Data excerpts:
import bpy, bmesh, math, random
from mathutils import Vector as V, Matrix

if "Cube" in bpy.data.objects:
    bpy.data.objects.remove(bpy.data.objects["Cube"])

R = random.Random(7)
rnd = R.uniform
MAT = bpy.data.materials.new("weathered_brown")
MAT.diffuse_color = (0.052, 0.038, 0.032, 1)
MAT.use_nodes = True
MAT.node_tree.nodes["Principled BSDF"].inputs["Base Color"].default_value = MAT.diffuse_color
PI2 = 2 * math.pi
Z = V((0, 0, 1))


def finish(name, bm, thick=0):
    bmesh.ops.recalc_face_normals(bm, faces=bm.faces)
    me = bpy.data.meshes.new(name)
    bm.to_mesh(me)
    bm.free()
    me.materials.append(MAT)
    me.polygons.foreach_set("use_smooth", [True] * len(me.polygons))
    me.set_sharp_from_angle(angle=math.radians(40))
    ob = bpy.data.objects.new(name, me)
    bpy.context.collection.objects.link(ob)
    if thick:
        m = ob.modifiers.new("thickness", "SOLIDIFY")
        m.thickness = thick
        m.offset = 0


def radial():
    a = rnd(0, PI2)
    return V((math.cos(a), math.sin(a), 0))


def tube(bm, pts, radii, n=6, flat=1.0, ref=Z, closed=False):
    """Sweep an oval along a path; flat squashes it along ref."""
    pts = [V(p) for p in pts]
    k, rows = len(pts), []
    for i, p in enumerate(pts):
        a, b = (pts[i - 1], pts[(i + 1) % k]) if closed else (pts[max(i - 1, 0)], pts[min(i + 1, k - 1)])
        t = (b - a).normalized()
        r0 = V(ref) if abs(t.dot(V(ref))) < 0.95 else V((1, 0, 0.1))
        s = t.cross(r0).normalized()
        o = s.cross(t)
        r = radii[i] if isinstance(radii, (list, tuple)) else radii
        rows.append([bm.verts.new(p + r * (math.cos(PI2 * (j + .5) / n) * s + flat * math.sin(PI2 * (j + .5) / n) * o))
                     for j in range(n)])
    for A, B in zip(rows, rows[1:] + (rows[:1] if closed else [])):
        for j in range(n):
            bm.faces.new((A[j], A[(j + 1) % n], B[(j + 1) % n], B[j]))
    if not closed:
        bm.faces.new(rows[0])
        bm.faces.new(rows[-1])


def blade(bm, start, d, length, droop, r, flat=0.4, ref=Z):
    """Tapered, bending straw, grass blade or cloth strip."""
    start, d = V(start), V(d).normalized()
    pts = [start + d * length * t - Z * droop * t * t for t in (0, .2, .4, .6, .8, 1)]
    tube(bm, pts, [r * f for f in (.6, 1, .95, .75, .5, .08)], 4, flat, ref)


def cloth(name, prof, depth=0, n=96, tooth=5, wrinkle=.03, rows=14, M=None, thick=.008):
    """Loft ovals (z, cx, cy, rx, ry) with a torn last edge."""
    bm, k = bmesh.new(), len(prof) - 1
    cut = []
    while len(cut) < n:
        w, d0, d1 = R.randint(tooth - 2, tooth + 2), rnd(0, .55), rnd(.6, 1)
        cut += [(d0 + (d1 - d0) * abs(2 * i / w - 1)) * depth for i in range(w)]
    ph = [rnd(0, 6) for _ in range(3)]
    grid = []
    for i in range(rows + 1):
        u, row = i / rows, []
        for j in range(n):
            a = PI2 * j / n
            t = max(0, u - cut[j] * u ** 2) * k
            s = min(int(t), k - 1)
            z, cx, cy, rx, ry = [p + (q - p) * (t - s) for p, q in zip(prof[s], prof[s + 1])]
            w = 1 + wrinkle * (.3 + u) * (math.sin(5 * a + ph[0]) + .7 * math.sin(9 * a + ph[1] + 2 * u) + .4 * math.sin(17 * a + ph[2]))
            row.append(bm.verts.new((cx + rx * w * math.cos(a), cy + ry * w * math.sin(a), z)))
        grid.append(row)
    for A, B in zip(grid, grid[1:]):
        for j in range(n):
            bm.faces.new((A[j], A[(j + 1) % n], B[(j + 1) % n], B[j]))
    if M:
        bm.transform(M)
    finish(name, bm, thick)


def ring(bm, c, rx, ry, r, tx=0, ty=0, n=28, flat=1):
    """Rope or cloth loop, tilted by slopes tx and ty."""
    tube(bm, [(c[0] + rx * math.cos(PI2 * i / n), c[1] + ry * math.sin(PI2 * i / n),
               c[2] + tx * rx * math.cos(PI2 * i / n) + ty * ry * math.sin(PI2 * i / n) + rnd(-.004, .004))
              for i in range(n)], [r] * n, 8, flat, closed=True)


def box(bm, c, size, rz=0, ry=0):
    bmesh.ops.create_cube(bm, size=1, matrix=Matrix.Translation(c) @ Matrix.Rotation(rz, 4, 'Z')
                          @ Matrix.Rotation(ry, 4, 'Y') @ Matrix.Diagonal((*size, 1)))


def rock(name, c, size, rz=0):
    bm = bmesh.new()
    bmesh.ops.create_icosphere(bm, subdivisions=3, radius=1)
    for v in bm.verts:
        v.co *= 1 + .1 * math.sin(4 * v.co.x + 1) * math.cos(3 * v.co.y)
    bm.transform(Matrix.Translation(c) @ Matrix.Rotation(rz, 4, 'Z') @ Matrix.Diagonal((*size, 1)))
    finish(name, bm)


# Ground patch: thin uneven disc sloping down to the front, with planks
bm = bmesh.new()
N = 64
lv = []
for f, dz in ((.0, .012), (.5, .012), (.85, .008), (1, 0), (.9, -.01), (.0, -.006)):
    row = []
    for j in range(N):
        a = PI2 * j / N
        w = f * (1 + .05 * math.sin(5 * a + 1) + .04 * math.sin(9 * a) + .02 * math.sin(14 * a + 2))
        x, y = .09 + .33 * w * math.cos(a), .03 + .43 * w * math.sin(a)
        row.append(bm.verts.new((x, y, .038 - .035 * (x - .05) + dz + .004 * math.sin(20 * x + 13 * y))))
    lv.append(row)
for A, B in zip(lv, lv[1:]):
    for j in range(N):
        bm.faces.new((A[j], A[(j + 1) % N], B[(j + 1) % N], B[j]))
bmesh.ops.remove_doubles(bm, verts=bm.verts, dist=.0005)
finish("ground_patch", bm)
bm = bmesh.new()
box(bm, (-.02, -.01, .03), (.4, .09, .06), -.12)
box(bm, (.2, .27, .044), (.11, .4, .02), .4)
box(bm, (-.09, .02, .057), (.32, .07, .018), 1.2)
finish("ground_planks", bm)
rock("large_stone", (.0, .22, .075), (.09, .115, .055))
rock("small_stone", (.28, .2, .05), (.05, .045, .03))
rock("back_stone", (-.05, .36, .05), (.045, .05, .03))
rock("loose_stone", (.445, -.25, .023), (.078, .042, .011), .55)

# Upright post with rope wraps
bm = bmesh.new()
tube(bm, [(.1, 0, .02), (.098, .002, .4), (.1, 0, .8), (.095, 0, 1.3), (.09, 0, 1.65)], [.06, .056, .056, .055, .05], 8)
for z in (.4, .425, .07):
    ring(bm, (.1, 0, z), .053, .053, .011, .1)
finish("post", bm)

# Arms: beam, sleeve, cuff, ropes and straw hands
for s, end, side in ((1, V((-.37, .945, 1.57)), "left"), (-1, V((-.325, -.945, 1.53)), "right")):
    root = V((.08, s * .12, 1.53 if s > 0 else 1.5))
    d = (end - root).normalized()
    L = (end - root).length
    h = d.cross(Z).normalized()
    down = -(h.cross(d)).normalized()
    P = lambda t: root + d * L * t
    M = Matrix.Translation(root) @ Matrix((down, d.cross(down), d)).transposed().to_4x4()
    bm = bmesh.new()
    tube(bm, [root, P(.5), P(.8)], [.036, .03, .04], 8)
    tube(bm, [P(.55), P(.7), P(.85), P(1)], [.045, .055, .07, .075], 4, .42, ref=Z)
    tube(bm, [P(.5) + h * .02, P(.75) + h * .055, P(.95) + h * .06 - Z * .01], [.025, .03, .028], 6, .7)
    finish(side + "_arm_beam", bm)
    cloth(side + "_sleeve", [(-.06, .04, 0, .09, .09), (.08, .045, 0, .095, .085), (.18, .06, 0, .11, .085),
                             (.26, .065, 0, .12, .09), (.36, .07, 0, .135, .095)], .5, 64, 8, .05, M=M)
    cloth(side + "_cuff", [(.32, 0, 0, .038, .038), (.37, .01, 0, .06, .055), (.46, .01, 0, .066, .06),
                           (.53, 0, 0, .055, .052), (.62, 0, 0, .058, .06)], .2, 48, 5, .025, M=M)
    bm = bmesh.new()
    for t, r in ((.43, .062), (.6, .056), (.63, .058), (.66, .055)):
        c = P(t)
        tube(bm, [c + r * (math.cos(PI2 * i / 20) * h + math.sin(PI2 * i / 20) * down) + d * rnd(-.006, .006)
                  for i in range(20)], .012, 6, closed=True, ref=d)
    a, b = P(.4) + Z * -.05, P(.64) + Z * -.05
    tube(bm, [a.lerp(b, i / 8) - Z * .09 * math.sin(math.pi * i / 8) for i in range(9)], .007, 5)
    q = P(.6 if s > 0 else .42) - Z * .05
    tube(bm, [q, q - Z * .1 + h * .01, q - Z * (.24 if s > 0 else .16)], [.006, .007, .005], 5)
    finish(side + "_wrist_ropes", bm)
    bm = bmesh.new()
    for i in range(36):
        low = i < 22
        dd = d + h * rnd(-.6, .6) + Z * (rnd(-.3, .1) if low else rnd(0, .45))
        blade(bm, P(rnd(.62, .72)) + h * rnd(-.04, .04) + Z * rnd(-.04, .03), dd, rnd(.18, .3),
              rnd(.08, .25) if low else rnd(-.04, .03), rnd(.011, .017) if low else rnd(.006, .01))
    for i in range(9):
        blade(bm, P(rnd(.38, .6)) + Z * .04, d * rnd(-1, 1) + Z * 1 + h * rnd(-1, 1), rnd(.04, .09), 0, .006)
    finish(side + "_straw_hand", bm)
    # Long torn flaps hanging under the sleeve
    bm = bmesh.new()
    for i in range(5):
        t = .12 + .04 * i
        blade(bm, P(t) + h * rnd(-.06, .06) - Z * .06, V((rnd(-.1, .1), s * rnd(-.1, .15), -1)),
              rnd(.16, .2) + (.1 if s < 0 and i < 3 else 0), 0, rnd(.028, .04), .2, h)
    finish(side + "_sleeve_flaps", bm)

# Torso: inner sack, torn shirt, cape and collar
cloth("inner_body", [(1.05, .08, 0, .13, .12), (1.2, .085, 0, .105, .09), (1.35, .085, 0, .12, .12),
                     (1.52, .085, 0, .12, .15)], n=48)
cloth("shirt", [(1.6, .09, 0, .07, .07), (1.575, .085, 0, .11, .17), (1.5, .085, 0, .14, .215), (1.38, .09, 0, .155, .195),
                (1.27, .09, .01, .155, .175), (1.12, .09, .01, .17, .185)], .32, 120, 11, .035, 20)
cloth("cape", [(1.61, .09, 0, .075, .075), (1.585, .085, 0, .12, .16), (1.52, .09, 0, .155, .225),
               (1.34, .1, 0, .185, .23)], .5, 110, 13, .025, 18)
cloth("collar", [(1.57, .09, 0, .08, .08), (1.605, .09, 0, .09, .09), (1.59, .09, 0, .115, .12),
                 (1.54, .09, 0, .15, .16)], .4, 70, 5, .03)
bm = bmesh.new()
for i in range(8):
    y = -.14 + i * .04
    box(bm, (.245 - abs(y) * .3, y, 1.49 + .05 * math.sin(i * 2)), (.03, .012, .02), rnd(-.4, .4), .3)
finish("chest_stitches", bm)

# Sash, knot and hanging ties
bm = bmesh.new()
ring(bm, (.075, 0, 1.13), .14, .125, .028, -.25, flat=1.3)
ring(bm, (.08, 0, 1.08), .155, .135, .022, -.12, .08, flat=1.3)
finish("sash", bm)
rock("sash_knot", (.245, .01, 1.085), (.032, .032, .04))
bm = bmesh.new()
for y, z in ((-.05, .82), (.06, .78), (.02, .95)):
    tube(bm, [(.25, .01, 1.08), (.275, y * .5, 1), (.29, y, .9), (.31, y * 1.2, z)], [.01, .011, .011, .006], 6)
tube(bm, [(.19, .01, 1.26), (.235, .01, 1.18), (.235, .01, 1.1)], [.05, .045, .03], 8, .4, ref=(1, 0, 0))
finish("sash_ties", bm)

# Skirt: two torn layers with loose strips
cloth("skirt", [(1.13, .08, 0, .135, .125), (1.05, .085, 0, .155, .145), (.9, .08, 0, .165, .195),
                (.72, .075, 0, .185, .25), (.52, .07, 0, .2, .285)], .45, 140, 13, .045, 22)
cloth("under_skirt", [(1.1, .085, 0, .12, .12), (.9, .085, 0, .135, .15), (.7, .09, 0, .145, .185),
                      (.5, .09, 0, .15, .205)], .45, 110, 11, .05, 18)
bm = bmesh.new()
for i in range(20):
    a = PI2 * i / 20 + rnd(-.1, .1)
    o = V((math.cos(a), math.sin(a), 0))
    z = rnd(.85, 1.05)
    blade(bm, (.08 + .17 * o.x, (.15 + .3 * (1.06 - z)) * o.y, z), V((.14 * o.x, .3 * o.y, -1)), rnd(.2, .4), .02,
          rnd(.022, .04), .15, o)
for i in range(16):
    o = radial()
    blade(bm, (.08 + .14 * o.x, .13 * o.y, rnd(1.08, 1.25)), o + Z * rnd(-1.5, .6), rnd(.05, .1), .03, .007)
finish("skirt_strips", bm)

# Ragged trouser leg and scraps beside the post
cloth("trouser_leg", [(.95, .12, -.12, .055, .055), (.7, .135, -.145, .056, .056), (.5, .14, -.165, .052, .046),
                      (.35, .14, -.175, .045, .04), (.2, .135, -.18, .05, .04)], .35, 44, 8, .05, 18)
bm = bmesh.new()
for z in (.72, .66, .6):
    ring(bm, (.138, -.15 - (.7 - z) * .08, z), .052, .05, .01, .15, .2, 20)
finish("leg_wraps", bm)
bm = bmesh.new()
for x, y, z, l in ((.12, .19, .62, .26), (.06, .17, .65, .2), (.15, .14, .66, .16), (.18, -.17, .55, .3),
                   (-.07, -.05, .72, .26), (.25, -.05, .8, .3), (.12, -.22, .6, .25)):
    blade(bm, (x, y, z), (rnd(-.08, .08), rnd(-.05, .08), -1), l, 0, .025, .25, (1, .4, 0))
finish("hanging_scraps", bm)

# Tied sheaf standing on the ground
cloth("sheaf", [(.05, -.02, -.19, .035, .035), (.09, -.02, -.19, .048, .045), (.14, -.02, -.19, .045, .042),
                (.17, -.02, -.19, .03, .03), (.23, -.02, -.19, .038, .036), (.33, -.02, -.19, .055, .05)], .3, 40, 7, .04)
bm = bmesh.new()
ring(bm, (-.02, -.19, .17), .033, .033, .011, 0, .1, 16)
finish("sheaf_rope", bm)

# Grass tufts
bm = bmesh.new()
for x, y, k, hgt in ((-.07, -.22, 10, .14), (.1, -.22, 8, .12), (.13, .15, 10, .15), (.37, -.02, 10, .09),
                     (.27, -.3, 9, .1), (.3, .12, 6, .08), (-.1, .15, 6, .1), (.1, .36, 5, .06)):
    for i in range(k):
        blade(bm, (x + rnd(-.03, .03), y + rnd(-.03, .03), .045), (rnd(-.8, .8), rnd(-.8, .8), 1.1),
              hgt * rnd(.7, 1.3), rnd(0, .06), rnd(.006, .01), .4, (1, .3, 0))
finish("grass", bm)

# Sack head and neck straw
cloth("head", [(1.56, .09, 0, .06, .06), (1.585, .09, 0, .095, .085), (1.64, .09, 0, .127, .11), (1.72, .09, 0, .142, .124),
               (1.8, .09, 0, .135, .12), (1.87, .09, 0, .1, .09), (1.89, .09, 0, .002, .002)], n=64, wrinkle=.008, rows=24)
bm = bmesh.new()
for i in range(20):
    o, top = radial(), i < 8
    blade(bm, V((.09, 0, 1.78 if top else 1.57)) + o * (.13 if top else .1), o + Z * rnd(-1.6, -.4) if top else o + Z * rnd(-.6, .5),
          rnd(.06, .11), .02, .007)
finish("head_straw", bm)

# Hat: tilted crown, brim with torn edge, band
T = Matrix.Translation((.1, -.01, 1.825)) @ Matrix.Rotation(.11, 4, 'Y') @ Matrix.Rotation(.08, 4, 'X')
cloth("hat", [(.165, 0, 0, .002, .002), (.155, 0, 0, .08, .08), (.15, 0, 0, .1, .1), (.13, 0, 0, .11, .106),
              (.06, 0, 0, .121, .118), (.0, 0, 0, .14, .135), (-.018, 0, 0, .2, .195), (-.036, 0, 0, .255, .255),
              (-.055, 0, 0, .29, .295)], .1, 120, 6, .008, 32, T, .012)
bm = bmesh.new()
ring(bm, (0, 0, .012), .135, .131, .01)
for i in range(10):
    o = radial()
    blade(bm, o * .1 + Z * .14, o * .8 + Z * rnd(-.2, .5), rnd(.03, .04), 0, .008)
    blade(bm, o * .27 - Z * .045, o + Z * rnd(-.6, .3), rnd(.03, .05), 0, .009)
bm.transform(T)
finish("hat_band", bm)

Task to carry out:
Select and copy each line from the data that includes the word "start".

Your solution:
def blade(bm, start, d, length, droop, r, flat=0.4, ref=Z):
    start, d = V(start), V(d).normalized()
    pts = [start + d * length * t - Z * droop * t * t for t in (0, .2, .4, .6, .8, 1)]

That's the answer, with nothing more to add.